__Problem details__
Set down exactly the lines below between the line holding "faceted side skirt" and the line holding "[0.80, 0.42]], 0.16);", inclusive; no other line belongs in the answer.

__Stored data__
◆ ◆ ◆
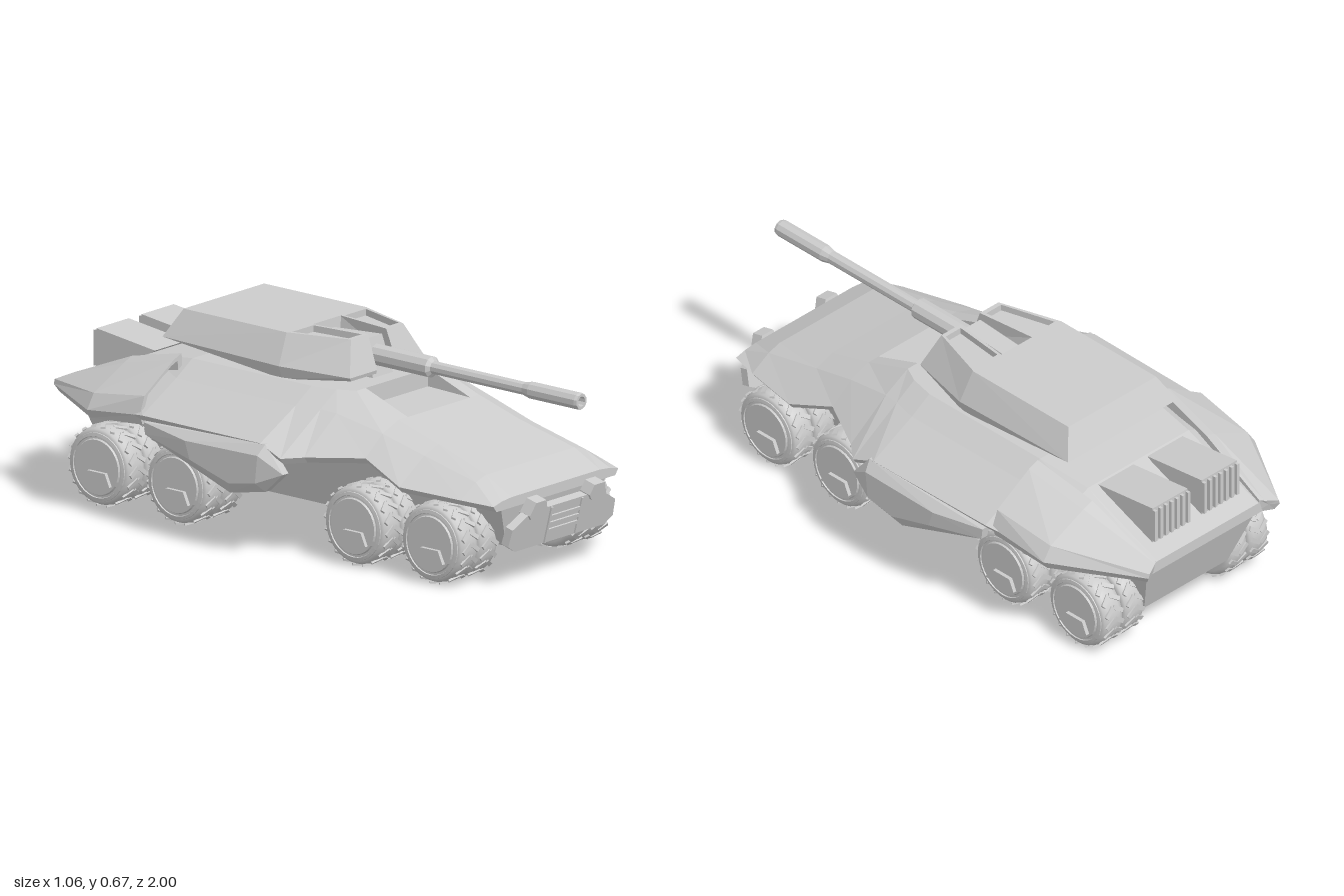
import * as THREE from 'three';
import { mergeGeometries } from 'three/addons/utils/BufferGeometryUtils.js';
import { ConvexGeometry } from 'three/addons/geometries/ConvexGeometry.js';

const flat = new THREE.MeshStandardMaterial({ color: 0xcccccc, flatShading: true });
const smooth = new THREE.MeshStandardMaterial({ color: 0xcccccc });

function add(parent, name, geometry, material = flat) {
  const mesh = new THREE.Mesh(geometry, material);
  mesh.name = name;
  parent.add(mesh);
  return mesh;
}

// Closed skin through rings of [x, y, z] points, turned outward by its signed volume
function loft(rings) {
  const tris = [];
  const n = rings[0].length;
  for (let r = 0; r < rings.length - 1; r++) {
    for (let i = 0; i < n; i++) {
      const j = (i + 1) % n, a = rings[r], b = rings[r + 1];
      tris.push([a[i], a[j], b[j]], [a[i], b[j], b[i]]);
    }
  }
  const cap = (ring, flip) => {
    const c = [0, 1, 2].map(k => ring.reduce((s, p) => s + p[k], 0) / n);
    ring.forEach((p, i) => {
      const q = ring[(i + 1) % n];
      tris.push(flip ? [c, q, p] : [c, p, q]);
    });
  };
  cap(rings[0], true);
  cap(rings[rings.length - 1], false);
  const v = p => new THREE.Vector3(...p);
  const volume = tris.reduce((s, t) => s + v(t[0]).dot(v(t[1]).cross(v(t[2]))), 0);
  if (volume < 0) tris.forEach(t => t.reverse());
  const g = new THREE.BufferGeometry();
  g.setAttribute('position', new THREE.Float32BufferAttribute(tris.flat(2), 3));
  g.computeVertexNormals();
  return g;
}

const flipX = (points, s) => points.map(([x, y, z]) => [x * s, y, z]);
const fullRing = half => [...half, ...flipX(half, -1).reverse()];
const convex = points => new ConvexGeometry(points.map(p => new THREE.Vector3(...p)));
const shape = points => new THREE.Shape(points.map(p => new THREE.Vector2(...p)));
const extrude = (points, depth) =>
  new THREE.ExtrudeGeometry(shape(points), { depth, bevelEnabled: false });

function buildHull(model) {
  // z, hatch notch depth, roof x/y, shoulder x/y, lip x/y
  const sections = [
    [0.89, 0, 0.22, 0.30, 0.27, 0.295, 0.31, 0.285],
    [0.78, 0, 0.22, 0.355, 0.27, 0.34, 0.345, 0.295],
    [0.56, 0, 0.20, 0.415, 0.27, 0.39, 0.395, 0.31],
    [0.39, 0, 0.20, 0.465, 0.28, 0.435, 0.365, 0.37],
    [0.21, 0.06, 0.20, 0.53, 0.30, 0.475, 0.46, 0.36],
    [0.21, 0, 0.20, 0.53, 0.30, 0.475, 0.46, 0.36],
    [0.15, 0, 0.23, 0.53, 0.31, 0.48, 0.51, 0.355],
    [0.06, 0, 0.25, 0.53, 0.33, 0.48, 0.505, 0.39],
    [-0.45, 0, 0.25, 0.53, 0.33, 0.48, 0.50, 0.39],
    [-0.65, 0, 0.23, 0.505, 0.27, 0.485, 0.45, 0.36],
    [-0.97, 0, 0.23, 0.375, 0.25, 0.37, 0.28, 0.355],
  ];
  add(model, 'upperHull', loft(sections.map(([z, d, xt, yt, xs, ys, xl, yl]) => fullRing([
    [0.155, yt - d, z], [0.155, yt, z], [xt, yt, z], [xs, ys, z], [xl, yl, z], [xl - 0.015, yl - 0.02, z],
  ]))));

  add(model, 'lowerHull', loft([
    [[0.19, 0.12, 0.84], [0.27, 0.285, 0.885]],
    [[0.19, 0.12, 0.50], [0.26, 0.36, 0.40]],
    [[0.19, 0.12, -0.87], [0.26, 0.36, -0.955]],
  ].map(fullRing)));

  for (const s of [1, -1]) {
    const side = s > 0 ? 'left' : 'right';
    // Rear fender with a recessed front opening
    const front = [[0.27, 0.37], [0.28, 0.55], [0.32, 0.535], [0.465, 0.445], [0.488, 0.385], [0.475, 0.35]];
    const at = (pts, z, k = 1) => pts.map(([x, y]) => [0.38 + (x - 0.38) * k, 0.445 + (y - 0.445) * k, z]);
    add(model, side + 'RearFender', loft([
      at(front, -0.51, 0.8), at(front, -0.47, 0.8), at(front, -0.47),
      at([[0.25, 0.34], [0.26, 0.495], [0.30, 0.48], [0.45, 0.41], [0.483, 0.36], [0.465, 0.33]], -0.70),
      [[0.23, 0.335, -0.96], [0.235, 0.385, -0.97], [0.25, 0.38, -0.98], [0.295, 0.37, -1], [0.30, 0.355, -1], [0.29, 0.33, -0.985]],
    ].map(r => flipX(r, s))));

    // Hanging faceted side skirt
    const rim = [[0.39, 0.08], [0.37, -0.44], [0.33, -0.435], [0.20, -0.07], [0.23, 0.08], [0.30, 0.155]];
    add(model, side + 'SideSkirt', convex(flipX([
      ...rim.flatMap(([y, z]) => [[0.475, y, z], [0.503, y, z]]),
      [0.532, 0.355, 0.07], [0.532, 0.35, -0.24], [0.532, 0.29, -0.22], [0.532, 0.24, -0.05], [0.532, 0.26, 0.06],
    ], s)));

    // Exhaust housing with a slatted rear
    const exhaust = new THREE.Group();
    exhaust.name = side + 'Exhaust';
    const wedge = extrude([[0.66, 0.505], [0.91, 0.535], [0.91, 0.40], [0.80, 0.42]], 0.16);
    add(exhaust, 'exhaustHousing', wedge.rotateY(Math.PI / 2).translate(-0.08, 0, 0));
    for (let i = 0; i < 7; i++) {
      add(exhaust, 'exhaustSlat', new THREE.BoxGeometry(0.01, 0.12, 0.016))
        .position.set(-0.075 + i * 0.025, 0.468, -0.914);
    }
    exhaust.position.x = s * 0.112;
    model.add(exhaust);
  }
}

function buildBumper(model) {
  const bumper = new THREE.Group();
  bumper.name = 'bumper';
  const outline = [[0.22, -0.075], [0.26, -0.05], [0.255, 0.01], [0.18, 0.055], [0.11, 0.055], [0.10, 0.06]];
  add(bumper, 'bumperPlate', extrude([...outline, ...outline.map(([x, y]) => [-x, y]).reverse()], 0.03));
  for (const s of [1, -1]) {
    add(bumper, 'bumperBracket', convex(flipX([-0.005, 0.038].flatMap(z => [
      [0.105, 0.06, z], [0.12, 0.095, z], [0.17, 0.095, z], [0.19, 0.05, z], [0.18, 0.035, z], [0.12, 0.04, z],
    ]), s)));
    add(bumper, 'bumperMount', new THREE.BoxGeometry(0.06, 0.06, 0.06)).position.set(s * 0.13, 0, -0.02);
    add(bumper, 'bumperPost', new THREE.BoxGeometry(0.008, 0.13, 0.012)).position.set(s * 0.076, -0.008, 0.03);
  }
  for (const y of [-0.03, -0.005, 0.02]) {
    add(bumper, 'bumperSlat', new THREE.BoxGeometry(0.145, 0.012, 0.012)).position.set(0, y, 0.03);
  }
  bumper.position.set(0, 0.198, 0.893);
  bumper.rotation.x = 0.25;
  model.add(bumper);
}

function buildTurret(model) {
  const turret = new THREE.Group();
  turret.name = 'turret';
  model.add(turret);
  const both = pts => [...pts, ...flipX(pts, -1)];
  add(turret, 'turretBody', convex(both([
    [0.20, 0.672, -0.53], [0.20, 0.672, -0.09], [0.25, 0.58, -0.578], [0.25, 0.57, -0.08],
    [0.20, 0.545, -0.40], [0.235, 0.525, -0.08],
  ])));
  add(turret, 'turretRing', new THREE.CylinderGeometry(0.17, 0.17, 0.06, 32), smooth).position.set(0, 0.53, -0.24);

  // Front cheeks either side of the gun, with sunken top panels
  const top = [[0.07, 0.672, -0.095], [0.20, 0.672, -0.095], [0.13, 0.672, 0.125], [0.045, 0.672, 0.125]];
  const inset = y => top.map(([x, , z]) => [0.112 + (x - 0.112) * 0.8, y, 0.01 + (z - 0.01) * 0.86]);
  for (const s of [1, -1]) {
    add(turret, s > 0 ? 'leftCheek' : 'rightCheek', loft([
      [[0.05, 0.525, -0.09], [0.235, 0.525, -0.08], [0.175, 0.548, 0.165], [0.05, 0.548, 0.165]],
      [[0.055, 0.57, -0.09], [0.25, 0.57, -0.08], [0.185, 0.56, 0.168], [0.05, 0.56, 0.168]],
      top, inset(0.672), inset(0.65),
    ].map(r => flipX(r, s))));
  }
  add(turret, 'mantlet', convex(both([
    [0.05, 0.53, 0.15], [0.036, 0.655, 0.115], [0.036, 0.64, -0.10], [0.05, 0.53, -0.10],
  ])));

  // Gun barrel from the muzzle back to the sleeve, with a bored tip
  const profile = [[0.036, 0.10], [0.036, 0.36], [0.022, 0.37], [0.022, 0.76], [0.029, 0.79],
    [0.029, 0.99], [0.026, 1.0], [0.017, 1.0], [0.017, 0.95], [0, 0.95]];
  const barrel = new THREE.LatheGeometry(profile.map(p => new THREE.Vector2(...p)), 10);
  add(turret, 'gunBarrel', barrel.rotateX(Math.PI / 2)).position.y = 0.595;
}

function buildWheels(model) {
  const lathe = pts => new THREE.LatheGeometry(pts.map(p => new THREE.Vector2(...p)), 32).rotateZ(-Math.PI / 2);
  const tyre = lathe([[0.06, -0.046], [0.112, -0.046], [0.125, -0.04], [0.131, -0.025], [0.133, 0],
    [0.131, 0.025], [0.125, 0.04], [0.112, 0.046], [0.06, 0.046]]);
  const hub = lathe([[0.118, 0.08], [0.114, 0.096], [0.104, 0.098], [0.102, 0.093], [0.096, 0.093], [0.092, 0.1], [0, 0.1]]);
  const latch = extrude([[-0.065, -0.055], [0.065, -0.055], [0.045, -0.012], [-0.03, -0.012]], 0.025).rotateY(Math.PI / 2);

  // Chevron tread bars on both tyres
  const bars = [];
  for (const x of [-0.048, 0.048]) for (const s of [1, -1]) for (let i = 0; i < 20; i++) {
    bars.push(new THREE.BoxGeometry(0.044, 0.007, 0.015).rotateY(s * 0.65)
      .translate(x + s * 0.019, 0.132, 0).rotateX(i / 20 * Math.PI * 2));
  }
  const tread = mergeGeometries(bars);

  for (const s of [1, -1]) for (const z of [0.68, 0.35, -0.41, -0.745]) {
    const wheel = new THREE.Group();
    wheel.name = s > 0 ? 'leftWheel' : 'rightWheel';
    add(wheel, 'innerTyre', tyre, smooth).position.x = -0.048;
    add(wheel, 'outerTyre', tyre, smooth).position.x = 0.048;
    add(wheel, 'tread', tread);
    add(wheel, 'hubCap', hub, flat);
    add(wheel, 'hubLatch', latch).position.x = 0.088;
    wheel.position.set(s * 0.283, 0.137, z);
    if (s < 0) wheel.rotation.y = Math.PI;
    model.add(wheel);
  }
}

export function createModel() {
  const model = new THREE.Group();
  model.name = 'armouredVehicle';
  buildHull(model);
  buildBumper(model);
  buildTurret(model);
  buildWheels(model);
  return model;
}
◆ ◆ ◆
__Completed task__
    // Hanging faceted side skirt
    const rim = [[0.39, 0.08], [0.37, -0.44], [0.33, -0.435], [0.20, -0.07], [0.23, 0.08], [0.30, 0.155]];
    add(model, side + 'SideSkirt', convex(flipX([
      ...rim.flatMap(([y, z]) => [[0.475, y, z], [0.503, y, z]]),
      [0.532, 0.355, 0.07], [0.532, 0.35, -0.24], [0.532, 0.29, -0.22], [0.532, 0.24, -0.05], [0.532, 0.26, 0.06],
    ], s)));

    // Exhaust housing with a slatted rear
    const exhaust = new THREE.Group();
    exhaust.name = side + 'Exhaust';
    const wedge = extrude([[0.66, 0.505], [0.91, 0.535], [0.91, 0.40], [0.80, 0.42]], 0.16);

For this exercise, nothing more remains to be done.